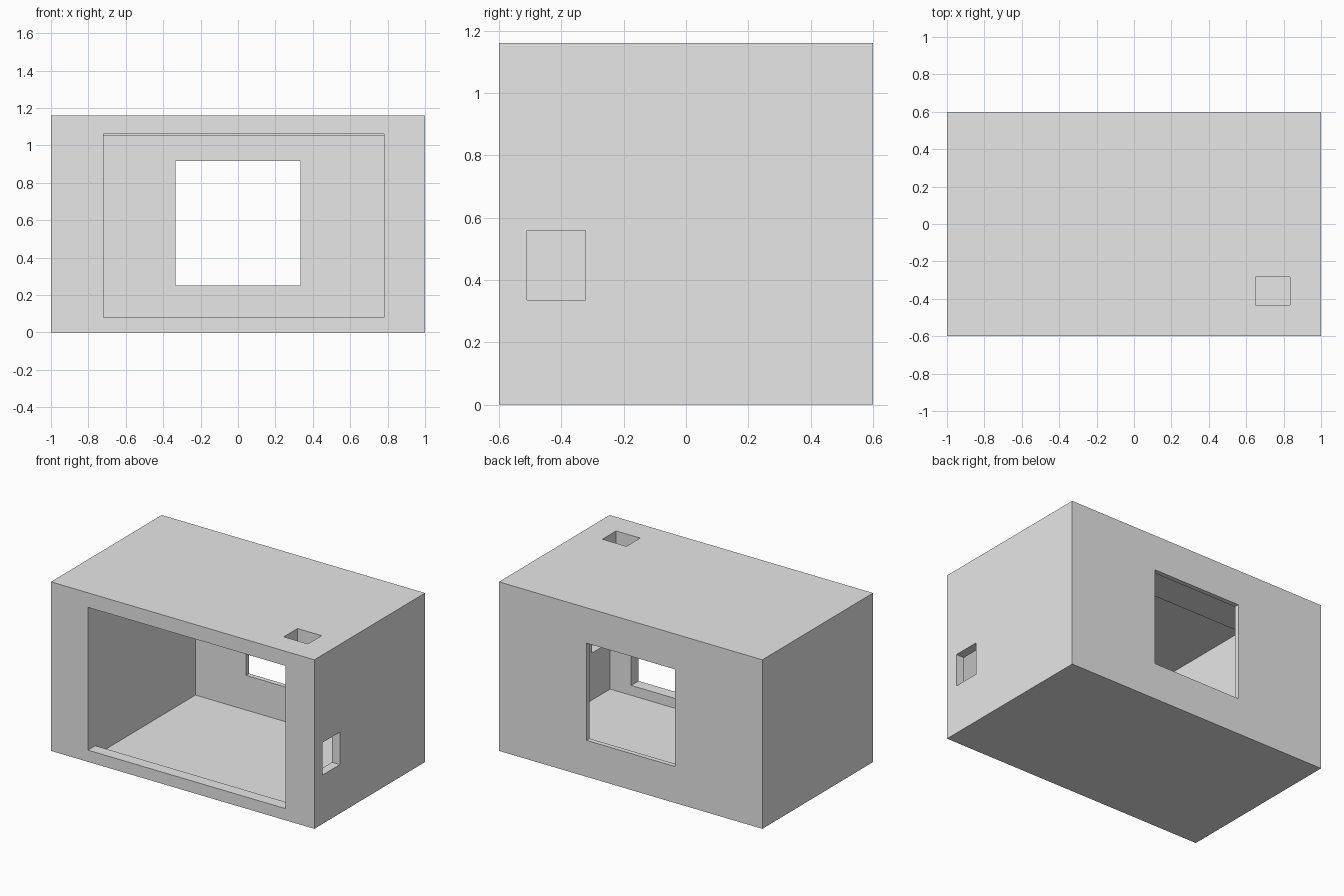
import bpy
from mathutils import Vector

cube = bpy.data.objects.get("Cube")
if cube:
    bpy.data.objects.remove(cube, do_unlink=True)

grey = bpy.data.materials.new("light_grey")
grey.use_nodes = True
grey.diffuse_color = (0.8, 0.8, 0.8, 1)
grey.node_tree.nodes["Principled BSDF"].inputs["Base Color"].default_value = (0.8, 0.8, 0.8, 1)


def block(name, low, high):
    """Box between two opposite corners."""
    low, high = Vector(low), Vector(high)
    bpy.ops.mesh.primitive_cube_add(size=1, location=(low + high) / 2)
    obj = bpy.context.object
    obj.name = name
    obj.scale = high - low
    bpy.ops.object.transform_apply(location=True, rotation=False, scale=True)
    obj.data.materials.append(grey)
    return obj


shell = block("room_shell", (-1, -0.6, 0), (1, 0.6, 1.16))

# Room space, raised front ceiling, and the openings through each wall
cuts = {
    "room_space": ((-0.72, -0.52, 0.012), (0.94, 0.567, 1.053)),
    "ceiling_step": ((-0.72, -0.52, 0.9), (0.94, 0.17, 1.06)),
    "front_opening": ((-0.72, -0.7, 0.08), (0.78, -0.45, 1.06)),
    "back_window": ((-0.335, 0.5, 0.25), (0.335, 0.7, 0.917)),
    "side_hatch": ((0.85, -0.51, 0.335), (1.1, -0.323, 0.558)),
    "roof_hatch": ((0.65, -0.432, 1.0), (0.833, -0.283, 1.3)),
}
for name, (low, high) in cuts.items():
    cutter = block(name + "_cutter", low, high)
    cutter.hide_render = True
    bpy.context.view_layer.objects.active = shell
    mod = shell.modifiers.new(name, "BOOLEAN")
    mod.operation = "DIFFERENCE"
    mod.solver = "EXACT"
    mod.object = cutter
    bpy.ops.object.modifier_apply(modifier=mod.name)
    bpy.data.objects.remove(cutter, do_unlink=True)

::::

# [TO DO]
Starting from the line that contains "obj.scale = high - low", give again every line to the last line of the data, exactly. Include nothing else.

# [ANSWER BOX]
    obj.scale = high - low
    bpy.ops.object.transform_apply(location=True, rotation=False, scale=True)
    obj.data.materials.append(grey)
    return obj


shell = block("room_shell", (-1, -0.6, 0), (1, 0.6, 1.16))

# Room space, raised front ceiling, and the openings through each wall
cuts = {
    "room_space": ((-0.72, -0.52, 0.012), (0.94, 0.567, 1.053)),
    "ceiling_step": ((-0.72, -0.52, 0.9), (0.94, 0.17, 1.06)),
    "front_opening": ((-0.72, -0.7, 0.08), (0.78, -0.45, 1.06)),
    "back_window": ((-0.335, 0.5, 0.25), (0.335, 0.7, 0.917)),
    "side_hatch": ((0.85, -0.51, 0.335), (1.1, -0.323, 0.558)),
    "roof_hatch": ((0.65, -0.432, 1.0), (0.833, -0.283, 1.3)),
}
for name, (low, high) in cuts.items():
    cutter = block(name + "_cutter", low, high)
    cutter.hide_render = True
    bpy.context.view_layer.objects.active = shell
    mod = shell.modifiers.new(name, "BOOLEAN")
    mod.operation = "DIFFERENCE"
    mod.solver = "EXACT"
    mod.object = cutter
    bpy.ops.object.modifier_apply(modifier=mod.name)
    bpy.data.objects.remove(cutter, do_unlink=True)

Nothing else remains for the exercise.